According to a report by eeNews on February 16, Europe is considering spending billions or even tens of billions of euros to try to improve the strategic position of the chip industry chain, but domestic chip manufacturers in any EU country are unlikely to produce advanced technology chips. Therefore, the "Important Plan for Common European Interests" (IPCEI) came into being to strengthen R&D in the semiconductor field through government subsidies.
In order to attract the world's leading foundry companies to set up factories locally, Japan, the United States and other countries have introduced corresponding government incentive plans, and have received varying degrees of response from TSMC.
Established in 1987, TSMC received strong assistance from Philips Semiconductors at the beginning of its establishment. It has long been calling for a "return to Europe", but it has always kept a close eye on the question of whether to set up factories within the EU.
When asked whether TSMC will support the European semiconductor manufacturing revitalization plan, Maria Merced, President of TSMC Europe, told eeNews Europe: “We have noticed IPCEI and other related initiatives. TSMC does not rule out any possibility, but currently There is no specific plan to set up a factory in Europe."
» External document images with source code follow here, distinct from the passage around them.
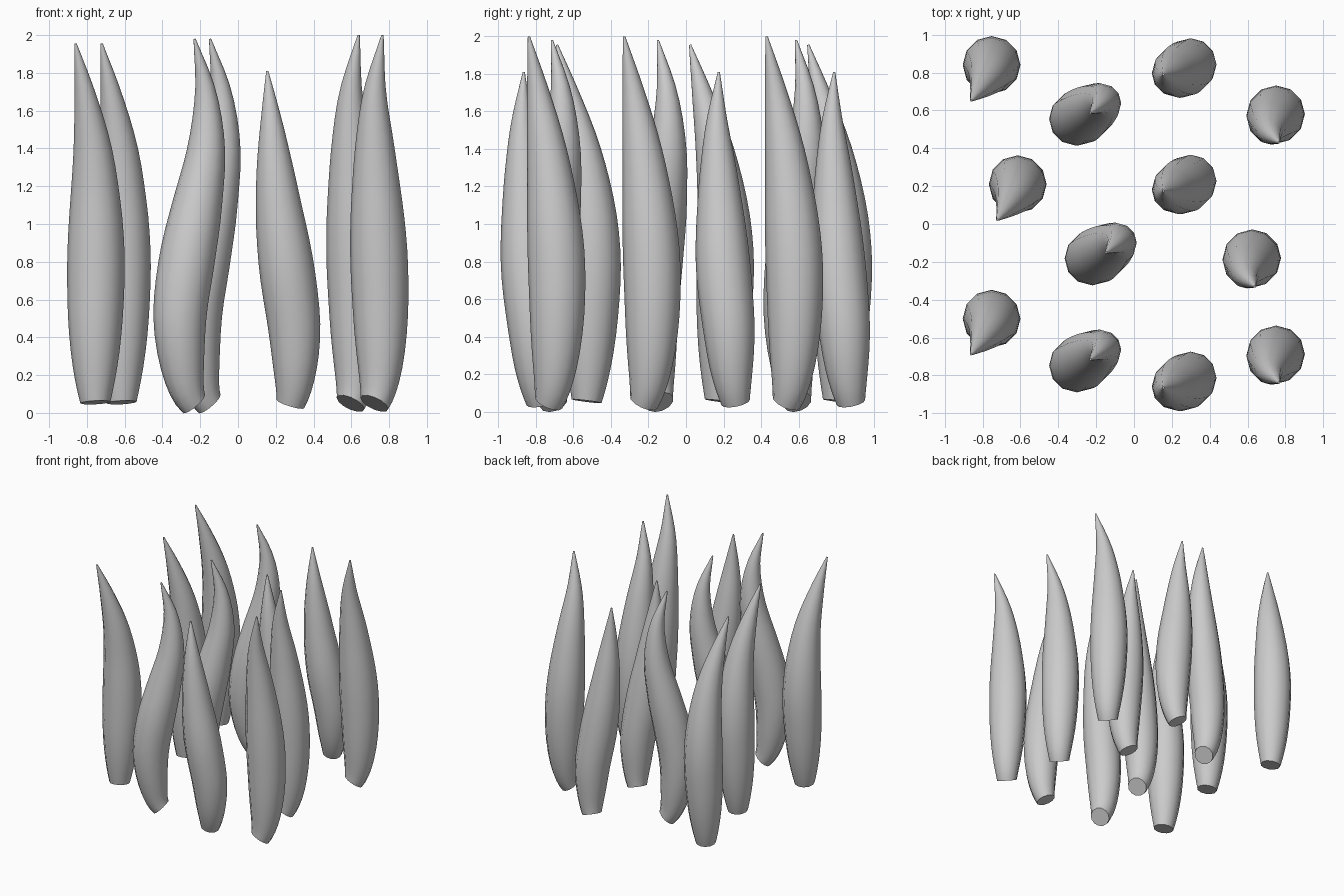
import bpy, bmesh, math
from mathutils import Vector

if "Cube" in bpy.data.objects:
    bpy.data.objects.remove(bpy.data.objects["Cube"])

SIDES, RINGS = 12, 24
# blade radius at even steps from base to tip
RADII = [.08, .118, .14, .15, .152, .143, .125, .103, .075, .042, .006]

# centre line of each blade type, thickness, and (x, y) shifts of its copies
BLADES = {
    "left_blade": ([(-.755, .81, .055), (-.757, .82, .2), (-.755, .832, .5), (-.752, .84, .8),
                    (-.755, .825, 1.1), (-.77, .782, 1.4), (-.812, .715, 1.7), (-.86, .652, 1.955)],
                   1.0, [(0, 0), (.138, -.63), (0, -1.34)]),
    "wavy_blade": ([(-.235, .595, .05), (-.288, .57, .2), (-.308, .555, .5), (-.272, .572, .8),
                    (-.216, .61, 1.1), (-.168, .64, 1.4), (-.172, .635, 1.7), (-.23, .587, 1.98)],
                   .97, [(0, 0), (.082, -.737), (0, -1.302)]),
    "short_blade": ([(.278, .88, .048), (.3, .86, .2), (.298, .843, .45), (.26, .815, .75),
                     (.22, .798, 1.05), (.195, .787, 1.3), (.176, .78, 1.55), (.155, .79, 1.81)],
                    .96, [(0, 0), (0, -.615), (0, -1.655)]),
    "right_blade": ([(.722, .535, .05), (.75, .565, .2), (.755, .58, .5), (.747, .577, .8),
                     (.735, .557, 1.1), (.724, .525, 1.4), (.724, .48, 1.7), (.765, .43, 2.0)],
                    1.0, [(0, 0), (-.126, -.76), (0, -1.268)]),
}


def spline(pts, u):
    """Catmull-Rom point at u in 0..1, works for vectors and numbers."""
    ext = [3 * pts[0] - 3 * pts[1] + pts[2]] + pts + [2 * pts[-1] - pts[-2]]
    f = u * (len(pts) - 1)
    i = min(max(int(f), 0), len(pts) - 2)
    t = f - i
    a, b, c, d = ext[i:i + 4]
    return (2 * b + (c - a) * t + (2 * a - 5 * b + 4 * c - d) * t * t
            + (3 * b - a - 3 * c + d) * t ** 3) * .5


def blade_mesh(name, path, thick):
    pts = [Vector(p) for p in path]
    z0, z1 = pts[0].z, pts[-1].z
    bm = bmesh.new()
    prev = first = None
    for k in range(RINGS + 1):
        u = k / RINGS
        c = spline(pts, u)
        tan = (spline(pts, min(u + .01, 1)) - spline(pts, max(u - .01, 0))).normalized()
        side = (Vector((1, 0, 0)) - tan * tan.x).normalized()
        back = tan.cross(side)
        r = thick * spline(RADII, min(max((c.z - z0) / (z1 - z0), 0), 1))
        ring = []
        for j in range(SIDES):
            a = 2 * math.pi * j / SIDES
            ring.append(bm.verts.new(c + r * (math.cos(a) * side + math.sin(a) * back)))
        if prev:
            for j in range(SIDES):
                n = (j + 1) % SIDES
                bm.faces.new((prev[j], prev[n], ring[n], ring[j]))
        else:
            first = ring
        prev = ring
    # flat base and tiny tip
    bm.faces.new(first[::-1])
    bm.faces.new(prev)
    me = bpy.data.meshes.new(name)
    bm.to_mesh(me)
    bm.free()
    return me


for name, (path, thick, shifts) in BLADES.items():
    for n, (dx, dy) in enumerate(shifts):
        me = blade_mesh(name, [(x + dx, y + dy, z) for x, y, z in path], thick)
        ob = bpy.data.objects.new(f"{name}_{n + 1}", me)
        bpy.context.collection.objects.link(ob)
        bpy.ops.object.select_all(action='DESELECT')
        ob.select_set(True)
        bpy.context.view_layer.objects.active = ob
        bpy.ops.object.shade_smooth_by_angle(angle=math.radians(40))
The global importance of European semiconductor customers is mainly concentrated in the field of automotive chips, and is currently trapped in the global automotive chip shortage crisis. Although GF and other important wafer manufacturing companies have factories in Dresden, Germany, most of the European wafer fabs do not pursue the world's most advanced level below 10nm, which is an important reason for the launch of the IPCEI project.